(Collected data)

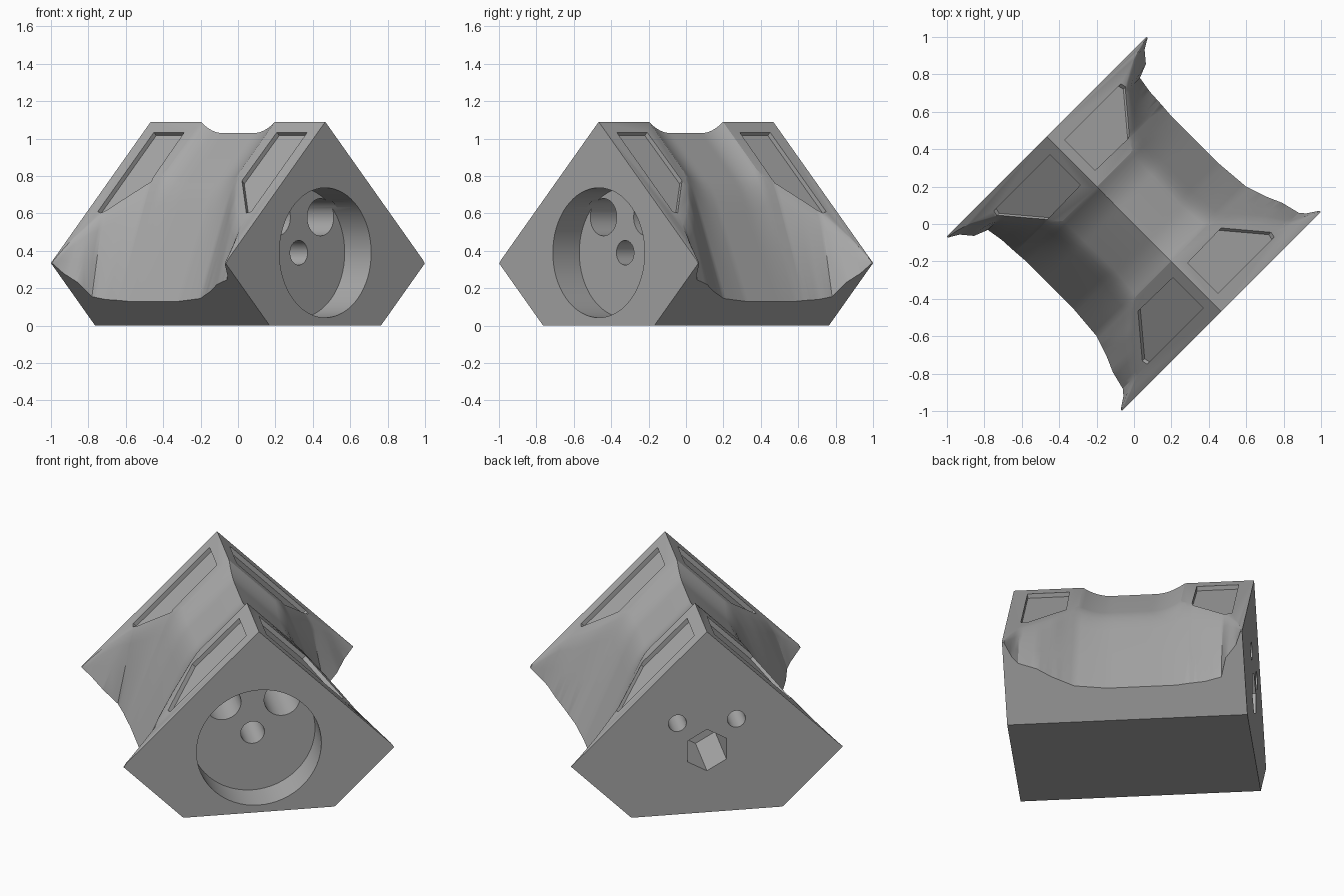
import bpy, bmesh, math
from mathutils import Matrix

if "Cube" in bpy.data.objects:
    bpy.data.objects.remove(bpy.data.objects["Cube"])

TOP, HALF, FOOT = 1.09, 0.66, 0.42
TIP = (TOP + FOOT) / 2
TURN = Matrix.Rotation(-math.pi / 4, 4, "Z")

grey = bpy.data.materials.new("plain grey")
grey.use_nodes = True
colour = (0.4, 0.4, 0.4, 1)
grey.diffuse_color = colour
grey.node_tree.nodes["Principled BSDF"].inputs["Base Color"].default_value = colour


def loft(name, rings):
    """Closed solid through rings of equal point count."""
    bm = bmesh.new()
    loops = [[bm.verts.new(p) for p in ring] for ring in rings]
    for a, b in zip(loops, loops[1:]):
        for i in range(len(a)):
            j = (i + 1) % len(a)
            bm.faces.new((a[i], a[j], b[j], b[i]))
    bm.faces.new(loops[0])
    bm.faces.new(loops[-1])
    bmesh.ops.recalc_face_normals(bm, faces=bm.faces)
    bm.transform(TURN)
    mesh = bpy.data.meshes.new(name)
    bm.to_mesh(mesh)
    bm.free()
    mesh.materials.append(grey)
    obj = bpy.data.objects.new(name, mesh)
    bpy.context.collection.objects.link(obj)
    return obj


def combine(body, tool, operation):
    mod = body.modifiers.new(tool.name, "BOOLEAN")
    mod.object, mod.operation, mod.solver = tool, operation, "EXACT"
    bpy.context.view_layer.objects.active = body
    bpy.ops.object.modifier_apply(modifier=mod.name)
    bpy.data.objects.remove(tool)


def bore(name, u0, u1, w, z, radius, sides=40):
    """Round or polygonal hole along the long axis."""
    angles = [2 * math.pi * i / sides for i in range(sides)]
    rings = [[(u, w + radius * math.sin(a), z + radius * math.cos(a)) for a in angles]
             for u in (u0, u1)]
    combine(body, loft(name, rings), "DIFFERENCE")


# Main block: five-sided prism
pentagon = [(-FOOT, 0), (FOOT, 0), (TIP, TIP - FOOT), (0, TOP), (-TIP, TIP - FOOT)]
body = loft("saddle_block", [[(u, w, z) for w, z in pentagon] for u in (-HALF, HALF)])

# Saddle: position along the block, fold width, lower edge width
keys = [(-.75, .75, .765), (-.655, .74, .76), (-.62, .64, .70), (-.56, .53, .65),
        (-.53, .49, .575), (-.44, .41, .56), (-.345, .32, .555), (-.28, .30, .55),
        (.1, .29, .55), (.28, .31, .565), (.34, .37, .585), (.40, .44, .605),
        (.48, .51, .64), (.58, .585, .665), (.61, .65, .69), (.65, .74, .75),
        (.75, .75, .765)]


def sample(u):
    for a, b in zip(keys, keys[1:]):
        if a[0] <= u <= b[0]:
            t = (u - a[0]) / (b[0] - a[0])
            return [p + (q - p) * t for p, q in zip(a[1:], b[1:])]


def saddle_ring(u):
    fold, low = sample(u)
    s = abs(u)
    # Hollowed ridge with curved shoulders
    t = min(max((s - .12) / .16, 0), 1)
    drop = .06 * math.sqrt(max(0, 1 - t)) * (1 - .3 * t)
    drop = .06 * (1 - t * t)
    peak = TOP - drop + max(0, min(.1, (s - .28) * 2))
    fz, lz = TOP - drop - fold, low - FOOT
    half = []
    # Fold blended between upper slope and steep flank
    start = (fold * .85, fz + (peak - fz) * .15)
    end = (fold + (low - fold) * .2, fz + (lz - fz) * .2)
    for i in range(5):
        k = i / 4
        half.append(tuple((1 - k) ** 2 * a + 2 * k * (1 - k) * b + k * k * c
                          for a, b, c in zip(start, (fold, fz), end)))
    half += [((end[0] + low) / 2, (end[1] + lz) / 2), (low, lz), (low + .03, -.05)]
    section = [(0, peak)] + half + [(-w, z) for w, z in reversed(half)]
    return [(u, w, z) for w, z in section]


stations = sorted({k[0] for k in keys} | {round(-.64 + .02 * i, 3) for i in range(65)})
combine(body, loft("saddle_envelope", [saddle_ring(u) for u in stations]), "INTERSECT")

# Sunken panels on the four upper slopes
panel = [(.35, .056), (.58, .056), (.58, .48), (.55, .487), (.345, .315)]
for end in (-1, 1):
    for side in (-1, 1):
        rings = []
        for depth in (-.05, .025):
            n = depth / math.sqrt(2)
            rings.append([(end * u, side * (w - n), TOP - w - n) for u, w in panel])
        combine(body, loft("panel_recess", rings), "DIFFERENCE")

# Round pocket, centre hole and counterbores in one end
bore("round_pocket", .46, .8, 0, .39, .347, 64)
bore("centre_hole", -.4, .5, 0, .39, .066)
for side in (-1, 1):
    bore("counterbore", 0, .5, side * .164, .58, .1)
    bore("screw_hole", -.8, .1, side * .164, .55, .05)

# Hexagonal socket in the other end
bore("hex_socket", -.8, -.3, 0, .375, .125, 6)

bpy.ops.object.select_all(action="DESELECT")
body.select_set(True)
bpy.context.view_layer.objects.active = body
bpy.ops.object.shade_smooth_by_angle(angle=math.radians(28))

• _Work item_
All of the entries above should be duplicated exactly, except for the pictures.

• _Exercise output_
import bpy, bmesh, math
from mathutils import Matrix

if "Cube" in bpy.data.objects:
    bpy.data.objects.remove(bpy.data.objects["Cube"])

TOP, HALF, FOOT = 1.09, 0.66, 0.42
TIP = (TOP + FOOT) / 2
TURN = Matrix.Rotation(-math.pi / 4, 4, "Z")

grey = bpy.data.materials.new("plain grey")
grey.use_nodes = True
colour = (0.4, 0.4, 0.4, 1)
grey.diffuse_color = colour
grey.node_tree.nodes["Principled BSDF"].inputs["Base Color"].default_value = colour


def loft(name, rings):
    """Closed solid through rings of equal point count."""
    bm = bmesh.new()
    loops = [[bm.verts.new(p) for p in ring] for ring in rings]
    for a, b in zip(loops, loops[1:]):
        for i in range(len(a)):
            j = (i + 1) % len(a)
            bm.faces.new((a[i], a[j], b[j], b[i]))
    bm.faces.new(loops[0])
    bm.faces.new(loops[-1])
    bmesh.ops.recalc_face_normals(bm, faces=bm.faces)
    bm.transform(TURN)
    mesh = bpy.data.meshes.new(name)
    bm.to_mesh(mesh)
    bm.free()
    mesh.materials.append(grey)
    obj = bpy.data.objects.new(name, mesh)
    bpy.context.collection.objects.link(obj)
    return obj


def combine(body, tool, operation):
    mod = body.modifiers.new(tool.name, "BOOLEAN")
    mod.object, mod.operation, mod.solver = tool, operation, "EXACT"
    bpy.context.view_layer.objects.active = body
    bpy.ops.object.modifier_apply(modifier=mod.name)
    bpy.data.objects.remove(tool)


def bore(name, u0, u1, w, z, radius, sides=40):
    """Round or polygonal hole along the long axis."""
    angles = [2 * math.pi * i / sides for i in range(sides)]
    rings = [[(u, w + radius * math.sin(a), z + radius * math.cos(a)) for a in angles]
             for u in (u0, u1)]
    combine(body, loft(name, rings), "DIFFERENCE")


# Main block: five-sided prism
pentagon = [(-FOOT, 0), (FOOT, 0), (TIP, TIP - FOOT), (0, TOP), (-TIP, TIP - FOOT)]
body = loft("saddle_block", [[(u, w, z) for w, z in pentagon] for u in (-HALF, HALF)])

# Saddle: position along the block, fold width, lower edge width
keys = [(-.75, .75, .765), (-.655, .74, .76), (-.62, .64, .70), (-.56, .53, .65),
        (-.53, .49, .575), (-.44, .41, .56), (-.345, .32, .555), (-.28, .30, .55),
        (.1, .29, .55), (.28, .31, .565), (.34, .37, .585), (.40, .44, .605),
        (.48, .51, .64), (.58, .585, .665), (.61, .65, .69), (.65, .74, .75),
        (.75, .75, .765)]


def sample(u):
    for a, b in zip(keys, keys[1:]):
        if a[0] <= u <= b[0]:
            t = (u - a[0]) / (b[0] - a[0])
            return [p + (q - p) * t for p, q in zip(a[1:], b[1:])]


def saddle_ring(u):
    fold, low = sample(u)
    s = abs(u)
    # Hollowed ridge with curved shoulders
    t = min(max((s - .12) / .16, 0), 1)
    drop = .06 * math.sqrt(max(0, 1 - t)) * (1 - .3 * t)
    drop = .06 * (1 - t * t)
    peak = TOP - drop + max(0, min(.1, (s - .28) * 2))
    fz, lz = TOP - drop - fold, low - FOOT
    half = []
    # Fold blended between upper slope and steep flank
    start = (fold * .85, fz + (peak - fz) * .15)
    end = (fold + (low - fold) * .2, fz + (lz - fz) * .2)
    for i in range(5):
        k = i / 4
        half.append(tuple((1 - k) ** 2 * a + 2 * k * (1 - k) * b + k * k * c
                          for a, b, c in zip(start, (fold, fz), end)))
    half += [((end[0] + low) / 2, (end[1] + lz) / 2), (low, lz), (low + .03, -.05)]
    section = [(0, peak)] + half + [(-w, z) for w, z in reversed(half)]
    return [(u, w, z) for w, z in section]


stations = sorted({k[0] for k in keys} | {round(-.64 + .02 * i, 3) for i in range(65)})
combine(body, loft("saddle_envelope", [saddle_ring(u) for u in stations]), "INTERSECT")

# Sunken panels on the four upper slopes
panel = [(.35, .056), (.58, .056), (.58, .48), (.55, .487), (.345, .315)]
for end in (-1, 1):
    for side in (-1, 1):
        rings = []
        for depth in (-.05, .025):
            n = depth / math.sqrt(2)
            rings.append([(end * u, side * (w - n), TOP - w - n) for u, w in panel])
        combine(body, loft("panel_recess", rings), "DIFFERENCE")

# Round pocket, centre hole and counterbores in one end
bore("round_pocket", .46, .8, 0, .39, .347, 64)
bore("centre_hole", -.4, .5, 0, .39, .066)
for side in (-1, 1):
    bore("counterbore", 0, .5, side * .164, .58, .1)
    bore("screw_hole", -.8, .1, side * .164, .55, .05)

# Hexagonal socket in the other end
bore("hex_socket", -.8, -.3, 0, .375, .125, 6)

bpy.ops.object.select_all(action="DESELECT")
body.select_set(True)
bpy.context.view_layer.objects.active = body
bpy.ops.object.shade_smooth_by_angle(angle=math.radians(28))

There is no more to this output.